CELTA tutor: course 3 The place: Vancouver, British Columbia The trainees: 18! 14 native speakers, 1 Russian speaker, 1 Iranian, 1 French, 1 Chinese; 8 women, 10 men; early 20s-late 50s The other tutor: a Brit who’s lived in Canada for the last couple of years The assessor: a Brit based in Vancouver How I got the job: via the CELTA mailing list and the connection between the schools in San Diego and Vancouver The accommodation: week 1: in a shared house with travellers from all over the world, all in Vancouver on working visas; weeks 2-4: at a building which used to be a hotel and has recently become little apartments The evenings: putting together input sessions (though not as many as before), cooking, marking assignments and more assignments The weekends: meeting family friends and a fellow blogger, Capilano Suspension Bridge, Victoria, Butchart Gardens, Whistler, Stanley Park Seawall, exploring Vancouver, the aquarium, two hockey matches (one of which was a teddy bear toss) The lows: self-induced tiredness and illness; problems with the first accommodation (although the people were lovely!); the fact that the assignments seemed to be breeding!
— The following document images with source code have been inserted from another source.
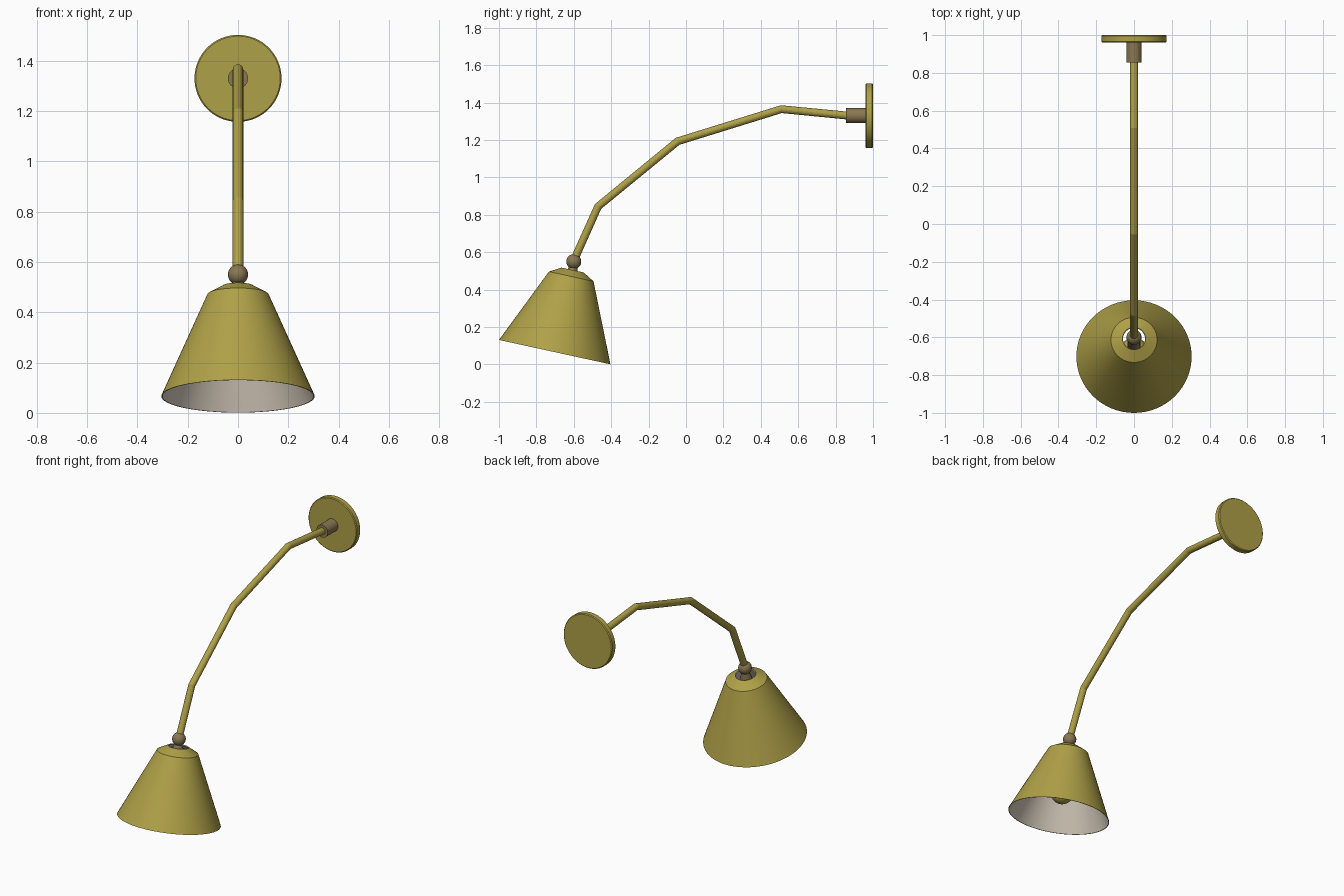
import bpy, math
from mathutils import Vector, Matrix

if "Cube" in bpy.data.objects:
    bpy.data.objects.remove(bpy.data.objects["Cube"])


def material(name, rgb):
    m = bpy.data.materials.new(name)
    m.diffuse_color = (*rgb, 1)
    m.use_nodes = True
    m.node_tree.nodes["Principled BSDF"].inputs["Base Color"].default_value = m.diffuse_color
    return m


GOLD = material("olive_gold", (0.43, 0.355, 0.064))
BRONZE = material("bronze", (0.25, 0.185, 0.085))
LINING = material("warm_white", (0.66, 0.59, 0.49))


def smooth(ob, angle=30):
    bpy.ops.object.select_all(action='DESELECT')
    ob.select_set(True)
    bpy.context.view_layer.objects.active = ob
    bpy.ops.object.shade_smooth_by_angle(angle=math.radians(angle))


def lathe(name, profile, origin, axis, mats, closed=False, inner_from=None, sides=64):
    """Spin (radius, height) points round an axis; segments from inner_from on use mats[1]."""
    rot = Vector((0, 0, 1)).rotation_difference(Vector(axis)).to_matrix().to_4x4()
    frame = Matrix.Translation(origin) @ rot
    verts, faces, rings, slots = [], [], [], []
    for r, h in profile:
        n = 1 if r == 0 else sides
        rings.append(range(len(verts), len(verts) + n))
        for i in range(n):
            a = math.tau * i / sides
            verts.append(frame @ Vector((r * math.cos(a), r * math.sin(a), h)))
    count = len(rings) if closed else len(rings) - 1
    for k in range(count):
        a, b = rings[k], rings[(k + 1) % len(rings)]
        for i in range(sides):
            j = (i + 1) % sides
            quad = [a[i % len(a)], a[j % len(a)], b[j % len(b)], b[i % len(b)]]
            faces.append(list(dict.fromkeys(quad)))
            slots.append(1 if inner_from is not None and k >= inner_from else 0)
    me = bpy.data.meshes.new(name)
    me.from_pydata(verts, [], faces)
    for m in mats:
        me.materials.append(m)
    me.polygons.foreach_set("material_index", slots)
    ob = bpy.data.objects.new(name, me)
    bpy.context.collection.objects.link(ob)
    smooth(ob)
    return ob


def ball_profile(r, centre, steps=16):
    pts = [(r * math.sin(math.pi * i / steps), centre - r * math.cos(math.pi * i / steps))
           for i in range(1, steps)]
    return [(0, centre - r)] + pts + [(0, centre + r)]


# wall plate and arm socket, pointing forward from the wall
WALL = (0, 1, 1.33)
lathe("wall_plate", [(0, 0), (0.168, 0), (0.173, 0.005), (0.173, 0.035), (0.168, 0.04), (0, 0.04)],
      WALL, (0, -1, 0), [GOLD])
lathe("arm_socket", [(0, 0.03), (0.04, 0.03), (0.04, 0.145), (0, 0.145)], WALL, (0, -1, 0), [BRONZE])

# bent arm: round tube along a polyline
path = [(0.90, 1.327), (0.51, 1.365), (-0.045, 1.193), (-0.47, 0.845), (-0.60, 0.555)]
cu = bpy.data.curves.new("arm", 'CURVE')
cu.dimensions = '3D'
cu.bevel_depth = 0.021
cu.bevel_resolution = 6
cu.use_fill_caps = True
sp = cu.splines.new('POLY')
sp.points.add(len(path) - 1)
for p, (y, z) in zip(sp.points, path):
    p.co = (0, y, z, 1)
cu.materials.append(GOLD)
arm = bpy.data.objects.new("arm", cu)
bpy.context.collection.objects.link(arm)
bpy.ops.object.select_all(action='DESELECT')
arm.select_set(True)
bpy.context.view_layer.objects.active = arm
bpy.ops.object.convert(target='MESH')
smooth(bpy.context.view_layer.objects.active, 10)

# swivel ball
lathe("swivel_ball", ball_profile(0.04, 0), (0, -0.60, 0.55), (0, 0, 1), [BRONZE], sides=32)

# tilted shade: gold outside, pale lining inside, open at the top
RIM = (0, -0.702, 0.066)
AXIS = (0, 0.2135, 0.977)
lathe("shade", [(0.305, 0), (0.122, 0.414), (0.061, 0.449), (0.058, 0.444), (0.118, 0.409), (0.301, 0)],
      RIM, AXIS, [GOLD, LINING], closed=True, inner_from=2)

# bulb holder and bulb hanging inside the shade
lathe("bulb_holder", [(0, 0.2), (0.034, 0.2), (0.034, 0.43), (0.02, 0.47), (0, 0.47)],
      RIM, AXIS, [BRONZE], sides=32)
lathe("bulb", ball_profile(0.07, 0.15), RIM, AXIS, [GOLD], sides=32)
The highs: more adventures; fantastic wildlife sightings (bald eagles, a sea otter, raccoon, herons); the natural beauty of BC
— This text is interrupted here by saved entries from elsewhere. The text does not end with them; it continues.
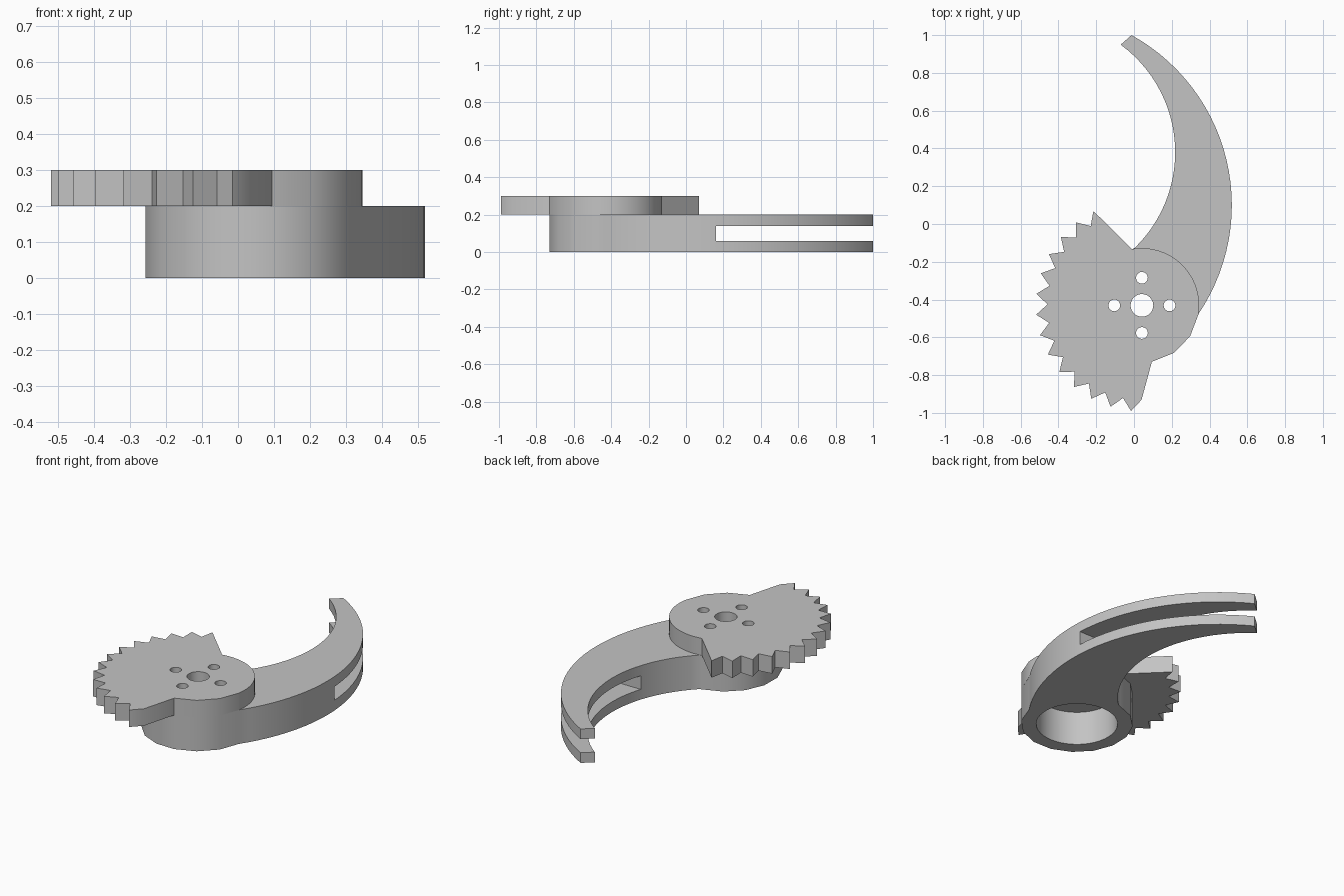
import bpy, bmesh
from math import radians, cos, sin

if "Cube" in bpy.data.objects:
    bpy.data.objects.remove(bpy.data.objects["Cube"], do_unlink=True)

HUB = (0.042, -0.431)   # pivot centre
HUB_R = 0.303

grey = bpy.data.materials.new("plain grey")
grey.use_nodes = True
colour = (0.55, 0.55, 0.55, 1)
grey.diffuse_color = colour
grey.node_tree.nodes["Principled BSDF"].inputs["Base Color"].default_value = colour


def polar(centre, r, deg):
    a = radians(deg)
    return (centre[0] + r * cos(a), centre[1] + r * sin(a))


def arc(centre, r, start, end, n):
    """n + 1 points from start to end angle."""
    return [polar(centre, r, start + (end - start) * i / n) for i in range(n + 1)]


def extrude(name, outline, z0, z1):
    """Solid prism from a closed outline."""
    bm = bmesh.new()
    face = bm.faces.new([bm.verts.new((x, y, z0)) for x, y in outline])
    top = bmesh.ops.extrude_face_region(bm, geom=[face])["geom"]
    for v in top:
        if isinstance(v, bmesh.types.BMVert):
            v.co.z = z1
    bmesh.ops.recalc_face_normals(bm, faces=bm.faces)
    mesh = bpy.data.meshes.new(name)
    bm.to_mesh(mesh)
    bm.free()
    mesh.materials.append(grey)
    ob = bpy.data.objects.new(name, mesh)
    bpy.context.collection.objects.link(ob)
    return ob


def select(ob):
    bpy.ops.object.select_all(action="DESELECT")
    ob.select_set(True)
    bpy.context.view_layer.objects.active = ob


def cut(ob, outline, z0, z1):
    """Subtract a prism from ob."""
    cutter = extrude("cutter", outline, z0, z1)
    cutter.hide_render = True
    select(ob)
    mod = ob.modifiers.new("cut", "BOOLEAN")
    mod.operation = "DIFFERENCE"
    mod.solver = "EXACT"
    mod.object = cutter
    bpy.ops.object.modifier_apply(modifier=mod.name)
    bpy.data.objects.remove(cutter, do_unlink=True)


def circle(centre, r, n):
    return arc(centre, r, 0, 360, n)[:-1]


# Curved claw arm joined to the hub
front_facets = arc(HUB, HUB_R, 280, 351, 3)
outline = arc((-0.51, 0.1), 1.028, -34.2, 61.1, 28)
outline += arc((-0.488, 0.38), 0.706, 53.75, -46, 26)
outline += arc(HUB, HUB_R, 100, 280, 8)
outline += front_facets[1:-1]
claw = extrude("claw_arm", outline, 0, 0.2)

# Slot that splits the claw into two prongs
cut(claw, [(-0.8, 0.16), (0.8, 0.16), (0.8, 1.2), (-0.8, 1.2)], 0.06, 0.14)

# Round bore under the hub
cut(claw, circle(HUB, 0.22, 48), -0.1, 0.25)

# Gear sector plate on top: plain disc side, then teeth
outline = arc(HUB, HUB_R, 351, 460, 24)
teeth = 14
pitch = 11.3
for i in range(teeth):
    angle = 117.2 + pitch * i
    outline.append(polar(HUB, 0.562, angle))
    outline.append(polar(HUB, 0.5, angle + pitch / 2))
outline += front_facets[:-1]
gear = extrude("gear_plate", outline, 0.2, 0.3)

# Axle hole and four screw holes
cut(gear, circle(HUB, 0.06, 32), 0.1, 0.4)
for i in range(4):
    cut(gear, circle(polar(HUB, 0.146, 90 * i), 0.031, 24), 0.1, 0.4)

for ob in (claw, gear):
    select(ob)
    bpy.ops.object.shade_smooth_by_angle(angle=radians(30))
I wrote most of this sitting at Pacific Central Station waiting for the bus to Seattle. I’m now finishing it off at Manchester Airport where I’m waiting for the train which will take me on the last leg of my journey. I’ve spent 2.5 fun days in Seattle, relaxing and exploring the city, and I even got to see Mount Rainier.
It’s now 9:45am on Christmas Eve in the UK, and my body thinks it’s 1:45am, so I’m nicely jetlagged in time for Christmas with my family!
Who knows? I’m hoping to get a visa to go back to Sevastopol as soon as I can, but all that sits in the hands of bureaucracy, over which I have no control. It also depends on the situation between Russia and the West not getting any worse. The final factor is the opening times of the embassy, which is closed for both the UK and Russian public holidays. All that means I have no idea when I’ll be back in Sevastopol.
My only other firm plan in the near future is the IH Director of Studies conference in early January, by which time I hope to at least have applied for my visa!
So that’s why I haven’t really blogged since the end of July 🙂 I hope you’ve enjoyed the adventure and the photos!
Merry Christmas everyone, and I hope you have a successful and happy 2015!
I haven’t had time to write on my blog in the past few months, but I did manage to do a couple of very short pieces for others while I was on one of my recent long bus journeys.
One of these was for the British Council Teaching English website as part of their monthly blogging challenges. I wrote on the theme of professional development, with the title ‘Developing Myself and Others‘. Click on the link to read the post.
I’m currently assistant course tutor on a CELTA in Vancouver which runs until the 19th December. I’ll then have a few days in Seattle, then head back to the UK for Christmas, where I’m hoping to apply for my Russian visa and get back to Sevastopol, at which point I might have time to blog again!